• 8.2% of women in Albania report intimate partner physical violence in their lifetime.

• 2.9% of women report sexual intimate partner violence in their lifetime.



• The Association of Albanian Girls and Women is a nonprofit humanitarian organization created by and for victims of human trafficking in Albania.

•  Since 1997, Vera Lesko has risked danger to herself and her family to protect trafficking victims and prevent young women from falling prey to traffickers. In 2001, Ms. Lesko’s organization, The Hearth Psycho- Social Center, opened the first shelter in the country for trafficked Albanian women and girls.

• United Nations Women or UNIFEM working Albania to reduce poverty among women, end violence against women; reverse the spread of HIV/AIDS among women and girls, and achieve gender equality in democratic governance in times of peace as well as war.

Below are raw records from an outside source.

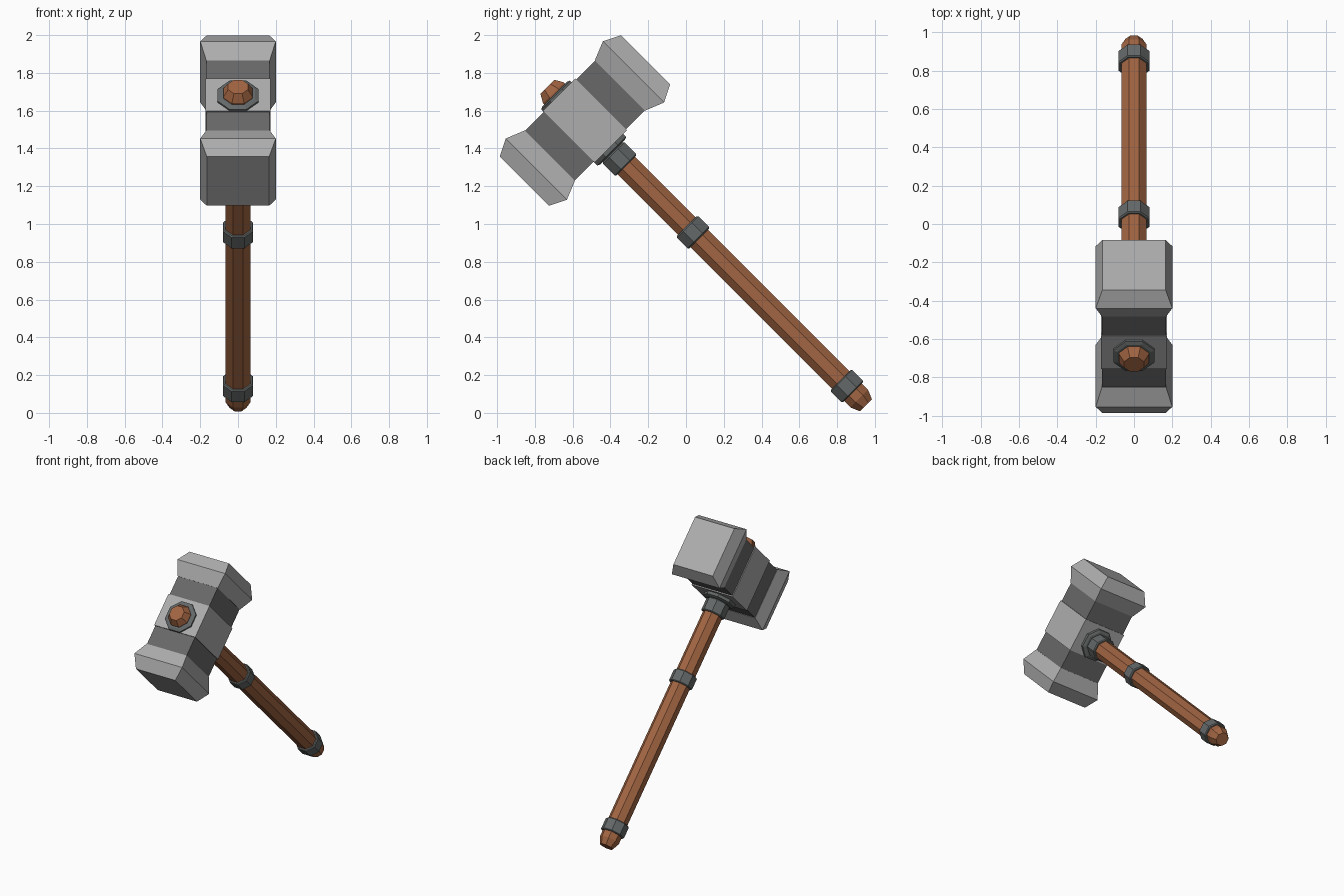
import bpy, bmesh, math
from mathutils import Matrix, Vector

if "Cube" in bpy.data.objects:
    bpy.data.objects.remove(bpy.data.objects["Cube"])

# Built upright (handle along z, head along y), then the whole tool leans 45 degrees
LEAN = Matrix.Rotation(math.radians(45), 4, 'X')
HANDLE_Y = 0.702
HEAD_Y, HEAD_Z = 0.716, 1.473


def material(name, rgb):
    m = bpy.data.materials.new(name)
    m.diffuse_color = (*rgb, 1)
    m.use_nodes = True
    m.node_tree.nodes["Principled BSDF"].inputs["Base Color"].default_value = m.diffuse_color
    return m


WOOD = material("wood", (0.36, 0.13, 0.055))
STONE = material("light_stone", (0.42, 0.42, 0.42))
DARK = material("dark_stone", (0.14, 0.14, 0.14))
IRON = material("iron", (0.13, 0.14, 0.14))


def loft(name, rings, mat):
    """Skin a row of equal-sized point rings and cap both ends."""
    bm = bmesh.new()
    loops = [[bm.verts.new(LEAN @ Vector(p)) for p in ring] for ring in rings]
    n = len(loops[0])
    for a, b in zip(loops, loops[1:]):
        for i in range(n):
            j = (i + 1) % n
            bm.faces.new((a[i], a[j], b[j], b[i]))
    bm.faces.new(loops[0])
    bm.faces.new(loops[-1])
    bmesh.ops.recalc_face_normals(bm, faces=bm.faces[:])
    mesh = bpy.data.meshes.new(name)
    bm.to_mesh(mesh)
    bm.free()
    mesh.materials.append(mat)
    obj = bpy.data.objects.new(name, mesh)
    bpy.context.collection.objects.link(obj)


def octagon(z, flat):
    """Eight-sided ring around the handle; flat = centre to flat side."""
    r = flat / math.cos(math.pi / 8)
    angles = [math.pi / 8 + k * math.pi / 4 for k in range(8)]
    return [(r * math.cos(a), HANDLE_Y + r * math.sin(a), z) for a in angles]


def rect(y, hx, hz):
    """Rectangular ring across the head at distance y from its middle."""
    return [(sx * hx, HEAD_Y + y, HEAD_Z + sz * hz)
            for sx, sz in ((-1, -1), (1, -1), (1, 1), (-1, 1))]


def turned(name, profile, mat):
    loft(name, [octagon(z, r) for z, r in profile], mat)


# Head: dark core, lighter middle band, flared striking ends
loft("head_core", [rect(y, 0.166, 0.186) for y in (-0.28, 0.28)], DARK)
loft("head_band", [rect(y, 0.172, 0.194) for y in (-0.121, 0.121)], STONE)
for side, s in (("lower", -1), ("upper", 1)):
    loft(side + "_striking_end", [rect(s * 0.262, 0.168, 0.188),
                                  rect(s * 0.364, 0.20, 0.229),
                                  rect(s * 0.454, 0.165, 0.184)], STONE)

# Wooden handle with chamfered butt, and the knob on top of the head
turned("handle", [(-0.645, 0.045), (-0.595, 0.066), (1.50, 0.066)], WOOD)
turned("handle_knob", [(1.60, 0.078), (1.695, 0.078), (1.74, 0.052)], WOOD)

# Collars where the handle passes through the head
turned("top_collar", [(1.62, 0.108), (1.678, 0.108), (1.686, 0.09)], IRON)
turned("bottom_collar", [(1.32, 0.108), (1.258, 0.108), (1.25, 0.09)], IRON)

# Bands around the handle
for name, z, h in (("upper", 1.20, 0.05), ("middle", 0.65, 0.046), ("butt", -0.502, 0.046)):
    turned(name + "_handle_band", [(z - h, 0.074), (z - h + 0.006, 0.08),
                                   (z + h - 0.006, 0.08), (z + h, 0.074)], IRON)
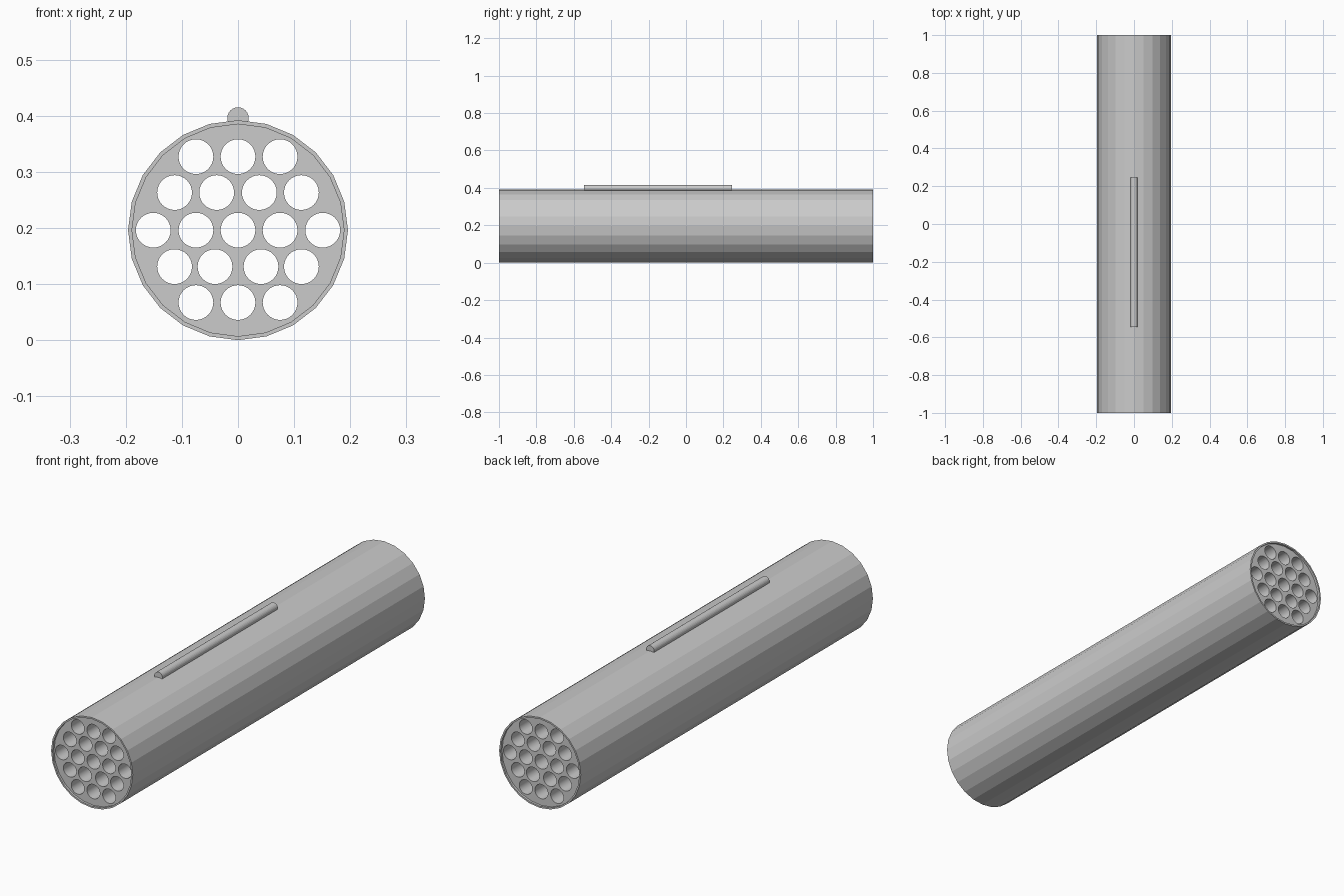
import bpy
import bmesh
from math import radians
from mathutils import Matrix, Vector

cube = bpy.data.objects.get("Cube")
if cube:
    bpy.data.objects.remove(cube, do_unlink=True)

RADIUS = 0.196
LENGTH = 2.0
RIM = 0.007
RECESS = 0.01
HOLE_RADIUS = 0.031


def add_rod(bm, x, y, z, radius, length, sides):
    """Closed cylinder lying along y, centred on the given point."""
    place = Matrix.Translation((x, y, z)) @ Matrix.Rotation(radians(90), 4, "X")
    bmesh.ops.create_cone(bm, cap_ends=True, segments=sides, radius1=radius,
                          radius2=radius, depth=length, matrix=place)


def make_object(name, bm):
    bmesh.ops.recalc_face_normals(bm, faces=bm.faces)
    mesh = bpy.data.meshes.new(name)
    bm.to_mesh(mesh)
    bm.free()
    obj = bpy.data.objects.new(name, mesh)
    bpy.context.collection.objects.link(obj)
    return obj


# Faceted body with a thin raised rim around each end
bm = bmesh.new()
add_rod(bm, 0, 0, RADIUS, RADIUS, LENGTH, 24)
bm.normal_update()
for cap in [f for f in bm.faces if len(f.verts) > 4]:
    inward = Vector((0, -RECESS if cap.normal.y > 0 else RECESS, 0))
    bmesh.ops.inset_region(bm, faces=[cap], thickness=RIM, use_even_offset=True)
    sunk = bmesh.ops.extrude_discrete_faces(bm, faces=[cap])["faces"]
    bmesh.ops.translate(bm, verts=sunk[0].verts, vec=inward)
body = make_object("tube_body", bm)

# Rows of bores running the full length: height above the axis, x positions
rows = [
    (0.131, (-0.075, 0, 0.075)),
    (0.067, (-0.113, -0.038, 0.038, 0.113)),
    (0, (-0.151, -0.075, 0, 0.075, 0.151)),
    (-0.065, (-0.113, -0.041, 0.041, 0.113)),
    (-0.129, (-0.075, 0, 0.075)),
]
bm = bmesh.new()
for height, columns in rows:
    for x in columns:
        add_rod(bm, x, 0, RADIUS + height, HOLE_RADIUS, LENGTH + 0.2, 32)
cutter = make_object("bore_cutter", bm)
cutter.hide_render = True

cut = body.modifiers.new("bores", "BOOLEAN")
cut.operation = "DIFFERENCE"
cut.solver = "EXACT"
cut.object = cutter
bpy.ops.object.select_all(action="DESELECT")
bpy.context.view_layer.objects.active = body
body.select_set(True)
bpy.ops.object.modifier_apply(modifier=cut.name)
bpy.data.objects.remove(cutter, do_unlink=True)

# Smooth bores, flat outer facets
bpy.ops.object.shade_smooth_by_angle(angle=radians(13))

# Mounting rail half sunk into the top
bm = bmesh.new()
add_rod(bm, 0, -0.15, 2 * RADIUS + 0.004, 0.019, 0.79, 24)
make_object("top_rail", bm)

Sources: UN Women Violence against Women Prevalence Data:  Surveys by  Country 2011; ABC News; The Factbook on Global Sexual Exploitation, Donna M. Hughes, Laura Joy Sporcic, Nadine Z. Mendelsohn, Vanessa Chirgwin, Coalition Against Trafficking in Women, 1999; AFP; Worldwide Prostitution Guide website; UN Women; U.S. State Department Trafficking in Persons Report 2011; U.S. Department of State Trafficking in Persons Report 2009;